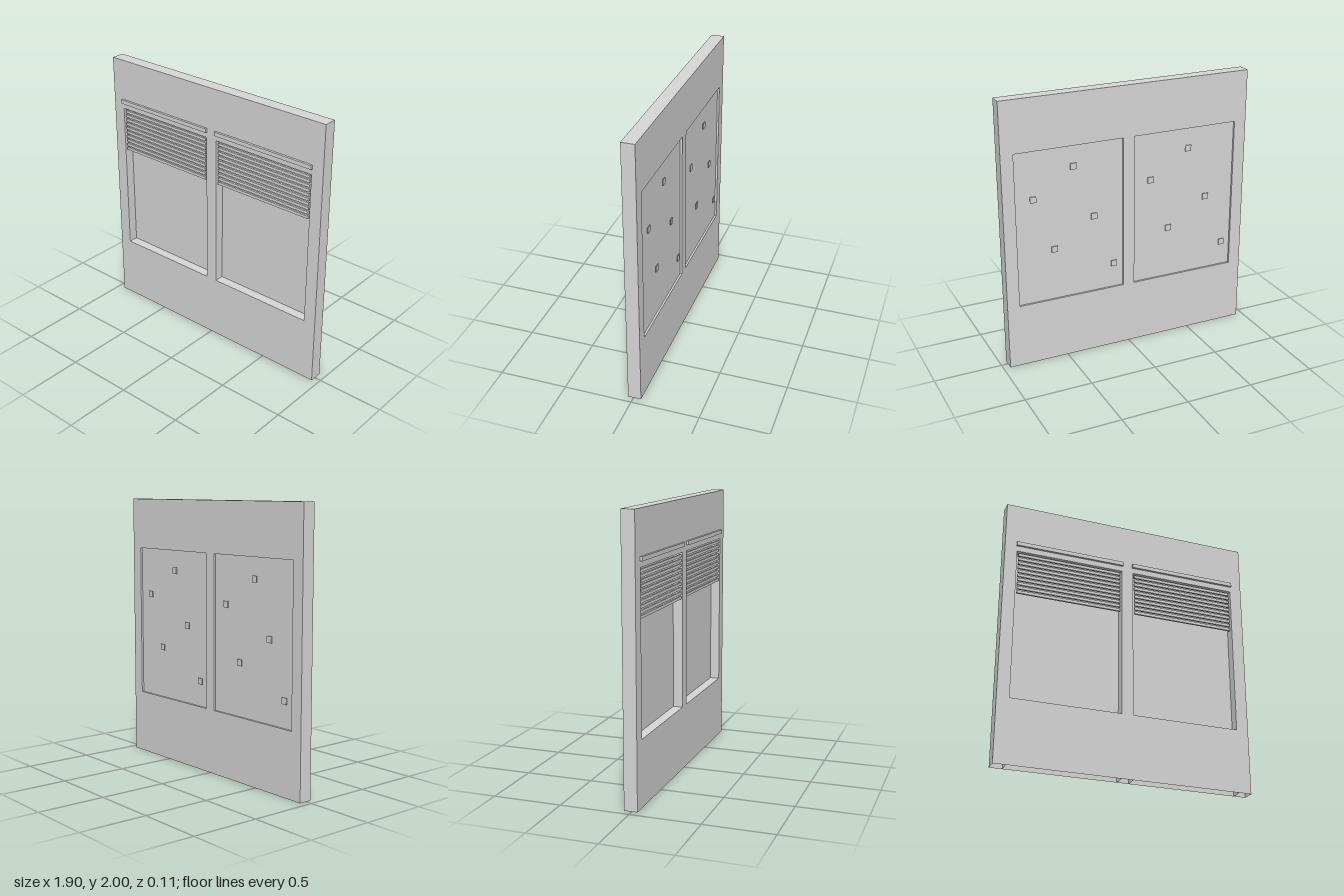
import * as THREE from 'three';

export function createModel() {
  const model = new THREE.Group();
  const grey = new THREE.MeshStandardMaterial({ color: 0xd6d6d6, side: THREE.DoubleSide });
  grey.name = 'light grey';

  const W = 0.95, H = 2, FRONT = 0.04, BACK = -0.056;
  const IN = 0.044, OUT = 0.858, SILL = 0.477, HEAD = 1.621;
  const depth = FRONT - BACK, midZ = (FRONT + BACK) / 2;
  const winW = OUT - IN, winX = (OUT + IN) / 2, winY = (SILL + HEAD) / 2;

  const add = (parent, name, geometry, x, y, z) => {
    const mesh = new THREE.Mesh(geometry, grey);
    mesh.name = name;
    mesh.position.set(x, y, z);
    parent.add(mesh);
  };
  const box = (parent, name, w, h, d, x, y, z) =>
    add(parent, name, new THREE.BoxGeometry(w, h, d), x, y, z);
  const rect = (path, x0, y0, x1, y1) =>
    path.moveTo(x0, y0).lineTo(x1, y0).lineTo(x1, y1).lineTo(x0, y1).closePath();

  // Hollow wall shell, open underneath
  const wall = new THREE.Group();
  wall.name = 'wall';
  model.add(wall);
  const face = rect(new THREE.Shape(), -W, 0, W, H);
  for (const [a, b] of [[-OUT, -IN], [IN, OUT]]) {
    face.holes.push(rect(new THREE.Path(), a, SILL, b, HEAD));
  }
  const frontFace = new THREE.ShapeGeometry(face);
  const backFace = frontFace.clone().rotateY(Math.PI); // symmetric left to right
  add(wall, 'wallFront', frontFace, 0, 0, FRONT);
  add(wall, 'wallBack', backFace, 0, 0, BACK);
  const level = (name, w, x, y, turn) =>
    add(wall, name, new THREE.PlaneGeometry(w, depth).rotateX(turn * Math.PI / 2), x, y, midZ);
  const upright = (name, x, turn) =>
    add(wall, name, new THREE.PlaneGeometry(depth, H).rotateY(turn * Math.PI / 2), x, H / 2, midZ);
  level('wallTop', 2 * W, 0, H, -1);

  // Back pads: offset across the window and height
  const pads = [[0.277, 1.27], [-0.026, 1.47], [-0.179, 1.07], [0.128, 0.87], [-0.332, 0.67]];

  for (const side of [-1, 1]) {
    // Outer side and window jambs running the full height
    upright('wallSide', side * W, side);
    upright('outerJamb', side * OUT, -side);
    upright('innerJamb', side * IN, side);

    const win = new THREE.Group();
    win.name = side > 0 ? 'leftWindow' : 'rightWindow';
    model.add(win);
    const x = side * winX;
    level('sill', winW, x, SILL, -1);
    level('head', winW, x, HEAD, 1);
    box(win, 'pane', winW, HEAD - SILL, 0.01, x, winY, -0.036);

    // Ledge above the window
    box(win, 'ledge', 0.826, 0.03, 0.017, x, 1.678, FRONT + 0.0085);

    // Partly lowered blind
    for (let i = 0; i < 10; i++) {
      box(win, 'blindSlat', 0.787, 0.021, 0.015, x, 1.597 - i * 0.0335, 0.028);
    }

    // Small thin square pads level with the back of the wall
    for (const [dx, y] of pads) {
      box(win, 'backPad', 0.046, 0.046, 0.006, x + dx, y, BACK + 0.0028);
    }
  }
  return model;
}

= = = = = = =

Problem statement:
Among the lines of the listing above, count those that hold the string "grey", giving the count alone.

Solution below:
3